_Aim of the task_.
In the material below, find the line containing "r = a / math.cos(STEP / 2)" and the line containing "return finish(name, bm, angle)", then reproduce exactly both of them and every line between, and nothing else.

===

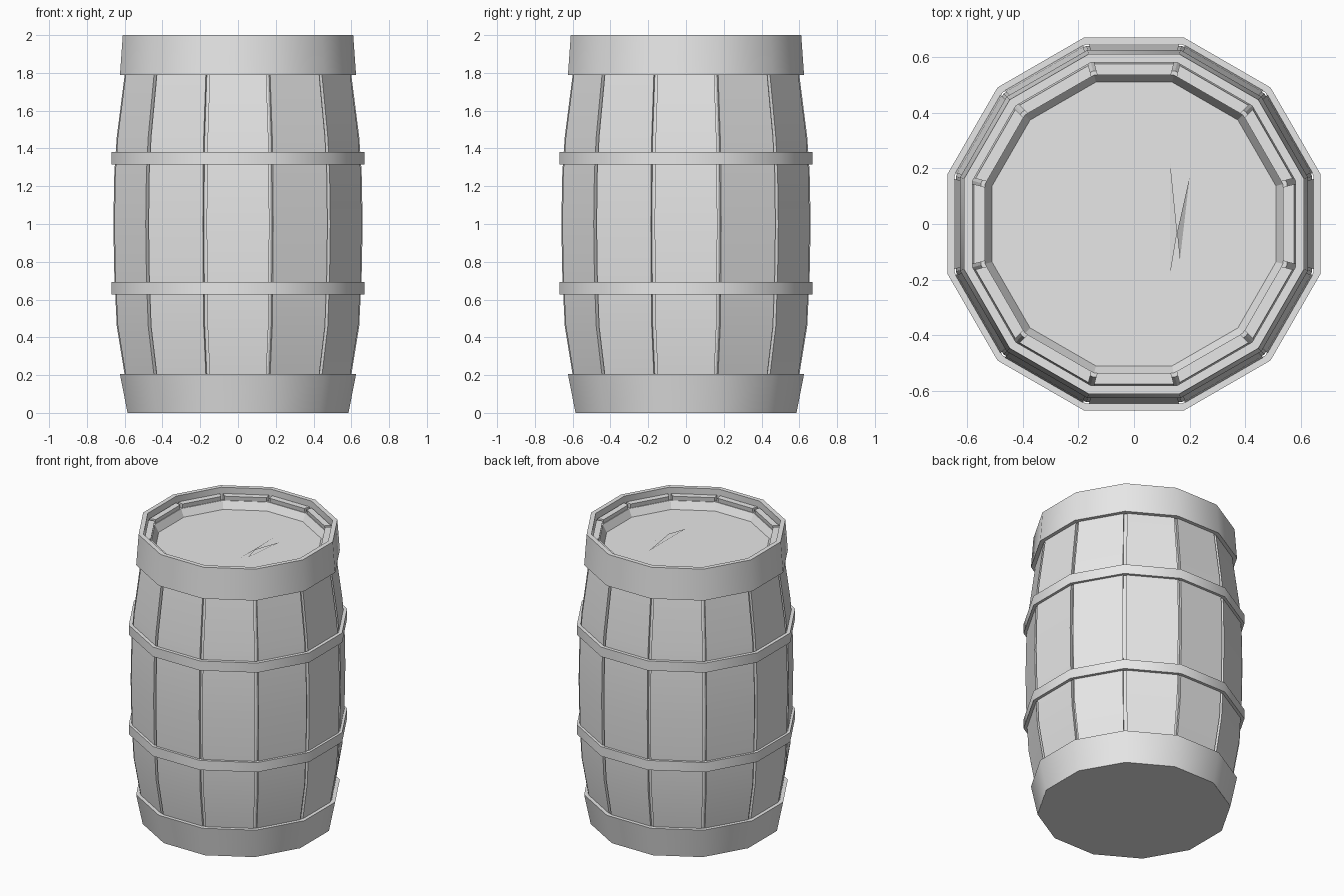
import bpy, bmesh, math

SIDES = 12
STEP = 2 * math.pi / SIDES
GAP = 0.011

default = bpy.data.objects.get("Cube")
if default:
    bpy.data.objects.remove(default, do_unlink=True)

# Single plain grey
grey = bpy.data.materials.new("plain_grey")
grey.use_nodes = True
grey.diffuse_color = (0.8, 0.8, 0.8, 1)
grey.node_tree.nodes["Principled BSDF"].inputs["Base Color"].default_value = (0.8, 0.8, 0.8, 1)


def finish(name, bm, angle=35):
    bmesh.ops.recalc_face_normals(bm, faces=bm.faces)
    mesh = bpy.data.meshes.new(name)
    bm.to_mesh(mesh)
    bm.free()
    mesh.materials.append(grey)
    obj = bpy.data.objects.new(name, mesh)
    bpy.context.collection.objects.link(obj)
    bpy.ops.object.select_all(action='DESELECT')
    obj.select_set(True)
    bpy.context.view_layer.objects.active = obj
    bpy.ops.object.shade_smooth_by_angle(angle=math.radians(angle))
    return obj


def lathe(name, profile, closed=True, angle=35):
    """Sweep (apothem, z) points round a twelve-sided ring with a flat side to the front."""
    bm = bmesh.new()
    rings = []
    for a, z in profile:
        r = a / math.cos(STEP / 2)
        rings.append([bm.verts.new((r * math.cos(STEP * (i + 0.5)),
                                    r * math.sin(STEP * (i + 0.5)), z))
                      for i in range(SIDES)])
    pairs = list(zip(rings, rings[1:]))
    if closed:
        pairs.append((rings[-1], rings[0]))
    else:
        bm.faces.new(rings[0])
        bm.faces.new(rings[-1])
    for low, high in pairs:
        for i in range(SIDES):
            j = (i + 1) % SIDES
            bm.faces.new((low[i], low[j], high[j], high[i]))
    return finish(name, bm, angle)


# Inner shell, closed by the base and the sunken lid
lathe("barrel_core", [(0.57, 0.01), (0.58, 0.2), (0.622, 0.46), (0.64, 1.0),
                      (0.622, 1.46), (0.58, 1.79), (0.55, 1.93), (0.535, 1.93),
                      (0.51, 1.88)], closed=False, angle=25)

# Bowed staves, one per side, with narrow gaps between them
stave_profile = [(0.575, 0.05), (0.6, 0.2), (0.642, 0.46), (0.655, 0.73), (0.66, 1.0),
                 (0.655, 1.27), (0.642, 1.46), (0.6, 1.79), (0.575, 1.96)]
THICK = 0.04
for s in range(SIDES):
    bm = bmesh.new()
    rows = []
    turn = s * STEP
    for a, z in stave_profile:
        row = []
        for depth, side in ((a, -1), (a, 1), (a - THICK, 1), (a - THICK, -1)):
            w = side * (depth * math.tan(STEP / 2) - GAP)
            row.append(bm.verts.new((depth * math.cos(turn) - w * math.sin(turn),
                                     depth * math.sin(turn) + w * math.cos(turn), z)))
        rows.append(row)
    bm.faces.new(rows[0])
    bm.faces.new(rows[-1])
    for low, high in zip(rows, rows[1:]):
        for i in range(4):
            j = (i + 1) % 4
            bm.faces.new((low[i], low[j], high[j], high[i]))
    finish(f"stave_{s + 1}", bm, 25)

# Wide end bands
lathe("bottom_band", [(0.585, 0), (0.625, 0.205), (0.595, 0.205), (0.555, 0.02)])
lathe("top_band", [(0.625, 1.79), (0.61, 2.0), (0.58, 2.0), (0.59, 1.79)])
lathe("base", [(0.584, 0), (0.584, 0.02)], closed=False)

# Narrow middle hoops
for name, z in (("lower_hoop", 0.66), ("upper_hoop", 1.347)):
    lathe(name, [(0.67, z - 0.033), (0.67, z + 0.033),
                 (0.645, z + 0.033), (0.645, z - 0.033)])

# Splinters raised from the lid
bm = bmesh.new()
for tri in (((0.13, 0.22, 1.885), (0.13, -0.18, 1.885), (0.155, -0.03, 1.9)),
            ((0.2, 0.17, 1.885), (0.155, -0.03, 1.9), (0.165, -0.13, 1.885))):
    bm.faces.new([bm.verts.new(p) for p in tri])
for f in bm.faces:
    f.normal_update()
    if f.normal.z < 0:
        f.normal_flip()
splinters = finish("lid_splinters", bm)
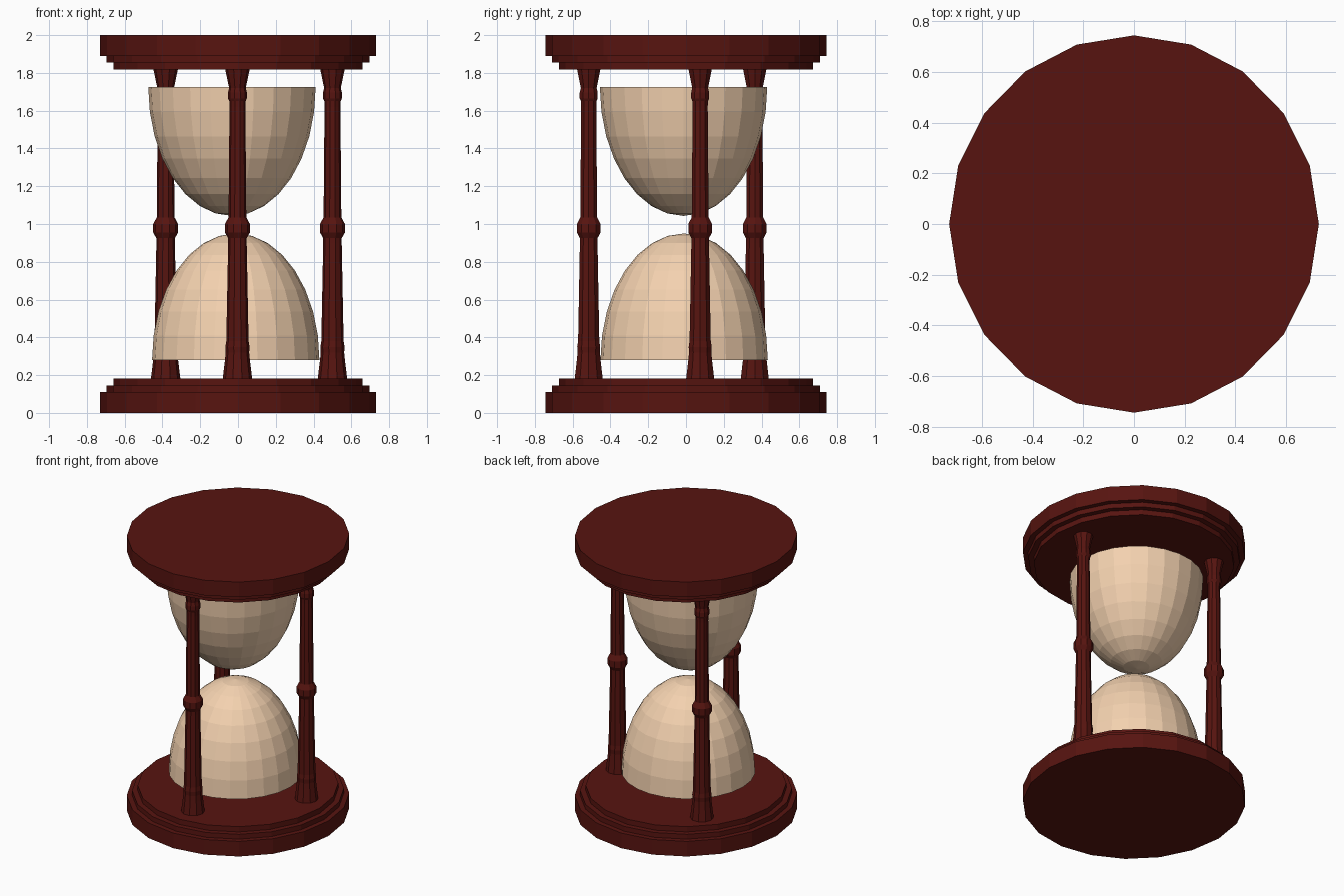
import bpy, bmesh, math
from mathutils import Matrix

if "Cube" in bpy.data.objects:
    bpy.data.objects.remove(bpy.data.objects["Cube"])


def material(name, rgb):
    m = bpy.data.materials.new(name)
    m.diffuse_color = (*rgb, 1)
    m.use_nodes = True
    m.node_tree.nodes["Principled BSDF"].inputs["Base Color"].default_value = m.diffuse_color
    return m


WOOD = material("dark_red_wood", (0.095, 0.007, 0.005))
SAND = material("pale_sand", (0.90, 0.64, 0.43))


def finish(bm, name, mat, loc=(0, 0, 0), scale=(1, 1, 1)):
    bmesh.ops.transform(bm, matrix=Matrix.Diagonal((*scale, 1)), verts=bm.verts)
    bmesh.ops.recalc_face_normals(bm, faces=bm.faces)
    me = bpy.data.meshes.new(name)
    bm.to_mesh(me)
    bm.free()
    me.materials.append(mat)
    ob = bpy.data.objects.new(name, me)
    ob.location = loc
    bpy.context.collection.objects.link(ob)
    return ob


def lathe(name, profile, sides, mat, loc=(0, 0, 0), scale=(1, 1, 1), turn=0.0):
    """Flat-faced turned solid from (radius, z) points, capped at both ends."""
    bm = bmesh.new()
    rings = []
    for r, z in profile:
        angles = [turn + 2 * math.pi * i / sides for i in range(sides)]
        rings.append([bm.verts.new((r * math.cos(a), r * math.sin(a), z)) for a in angles])
    for a, b in zip(rings, rings[1:]):
        for i in range(sides):
            j = (i + 1) % sides
            bm.faces.new((a[i], a[j], b[j], b[i]))
    bm.faces.new(rings[0][::-1])
    bm.faces.new(rings[-1])
    return finish(bm, name, mat, loc, scale)


def half_bulb(name, loc, radius, height):
    """Open half ellipsoid; a negative height makes it hang downward."""
    bm = bmesh.new()
    bmesh.ops.create_uvsphere(bm, u_segments=24, v_segments=16, radius=1)
    low = [v for v in bm.verts if v.co.z < -0.001]
    bmesh.ops.delete(bm, geom=low, context='VERTS')
    ob = finish(bm, name, SAND, loc, (radius, radius, height))
    return ob


# Stepped end plates
plate = [(0.73, 0), (0.73, 0.11), (0.695, 0.11), (0.695, 0.145), (0.658, 0.145), (0.658, 0.183)]
oval = (1, 0.745 / 0.73, 1)
lathe("bottom_plate", plate, 20, WOOD, scale=oval)
lathe("top_plate", [(r, 2 - z) for r, z in plate], 20, WOOD, scale=oval)

# Three turned posts
post = [(0.078, 0.18), (0.066, 0.28), (0.062, 0.32), (0.064, 0.35), (0.059, 0.38),
        (0.049, 0.90), (0.049, 0.925), (0.066, 0.955), (0.066, 1.0), (0.047, 1.035),
        (0.042, 1.62), (0.043, 1.65), (0.050, 1.665), (0.050, 1.695), (0.044, 1.72),
        (0.066, 1.825)]
for name, x, y in (("front_post", -0.003, -0.515),
                   ("right_post", 0.50, 0.075),
                   ("back_left_post", -0.383, 0.364)):
    lathe(name, post, 10, WOOD, loc=(x, y, 0))

# Sand bulbs
half_bulb("lower_bulb", (-0.012, -0.01, 0.28), 0.443, 0.67)
half_bulb("upper_bulb", (-0.032, -0.013, 1.725), 0.443, -0.682)
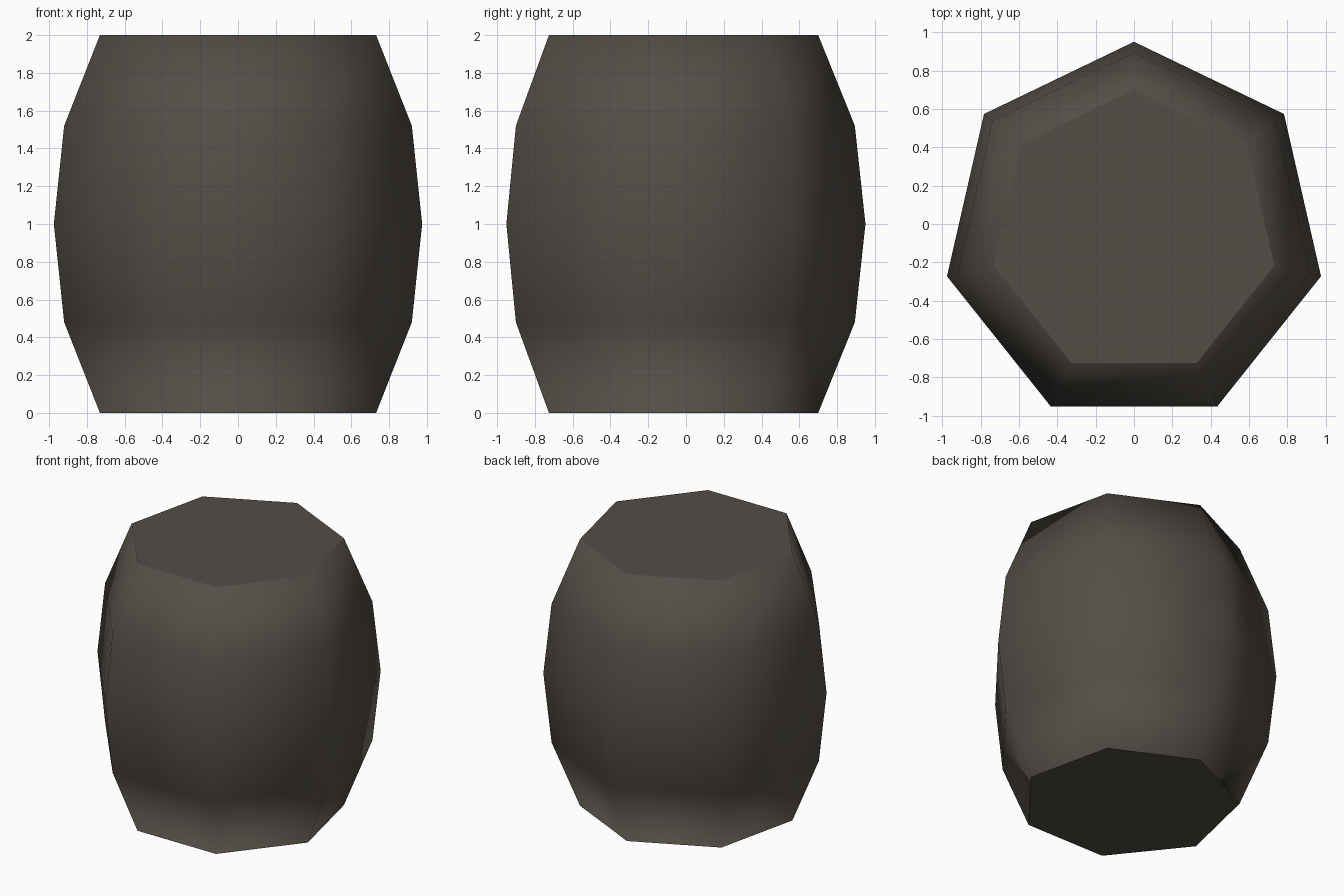
import bpy, bmesh, math

if "Cube" in bpy.data.objects:
    bpy.data.objects.remove(bpy.data.objects["Cube"])

SIDES = 7
# barrel profile: (radius, height)
PROFILE = [(0.75, 0.0), (0.944, 0.48), (1.0, 1.0), (0.944, 1.52), (0.75, 2.0)]
Y_SHIFT = -0.05  # centres the seven-sided outline in y

mat = bpy.data.materials.new("dark_brown_grey")
mat.diffuse_color = (0.087, 0.075, 0.061, 1)
mat.use_nodes = True
mat.node_tree.nodes["Principled BSDF"].inputs["Base Color"].default_value = mat.diffuse_color

# seven-sided barrel body with one corner at the back
bm = bmesh.new()
rings = []
for r, z in PROFILE:
    ring = []
    for i in range(SIDES):
        a = math.pi / 2 + 2 * math.pi * i / SIDES
        ring.append(bm.verts.new((r * math.cos(a), r * math.sin(a) + Y_SHIFT, z)))
    rings.append(ring)
for low, high in zip(rings, rings[1:]):
    for i in range(SIDES):
        j = (i + 1) % SIDES
        bm.faces.new((low[i], low[j], high[j], high[i]))

# end caps, with a narrow inset rim so that the ends stay flat when smoothed
caps = [bm.faces.new(rings[0][::-1]), bm.faces.new(rings[-1])]
bmesh.ops.inset_individual(bm, faces=caps, thickness=0.03)
bmesh.ops.recalc_face_normals(bm, faces=bm.faces)
for f in bm.faces:
    f.smooth = True

mesh = bpy.data.meshes.new("barrel_body")
bm.to_mesh(mesh)
bm.free()
mesh.materials.append(mat)
body = bpy.data.objects.new("barrel_body", mesh)
bpy.context.collection.objects.link(body)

===

_Exercise response_.
        r = a / math.cos(STEP / 2)
        rings.append([bm.verts.new((r * math.cos(STEP * (i + 0.5)),
                                    r * math.sin(STEP * (i + 0.5)), z))
                      for i in range(SIDES)])
    pairs = list(zip(rings, rings[1:]))
    if closed:
        pairs.append((rings[-1], rings[0]))
    else:
        bm.faces.new(rings[0])
        bm.faces.new(rings[-1])
    for low, high in pairs:
        for i in range(SIDES):
            j = (i + 1) % SIDES
            bm.faces.new((low[i], low[j], high[j], high[i]))
    return finish(name, bm, angle)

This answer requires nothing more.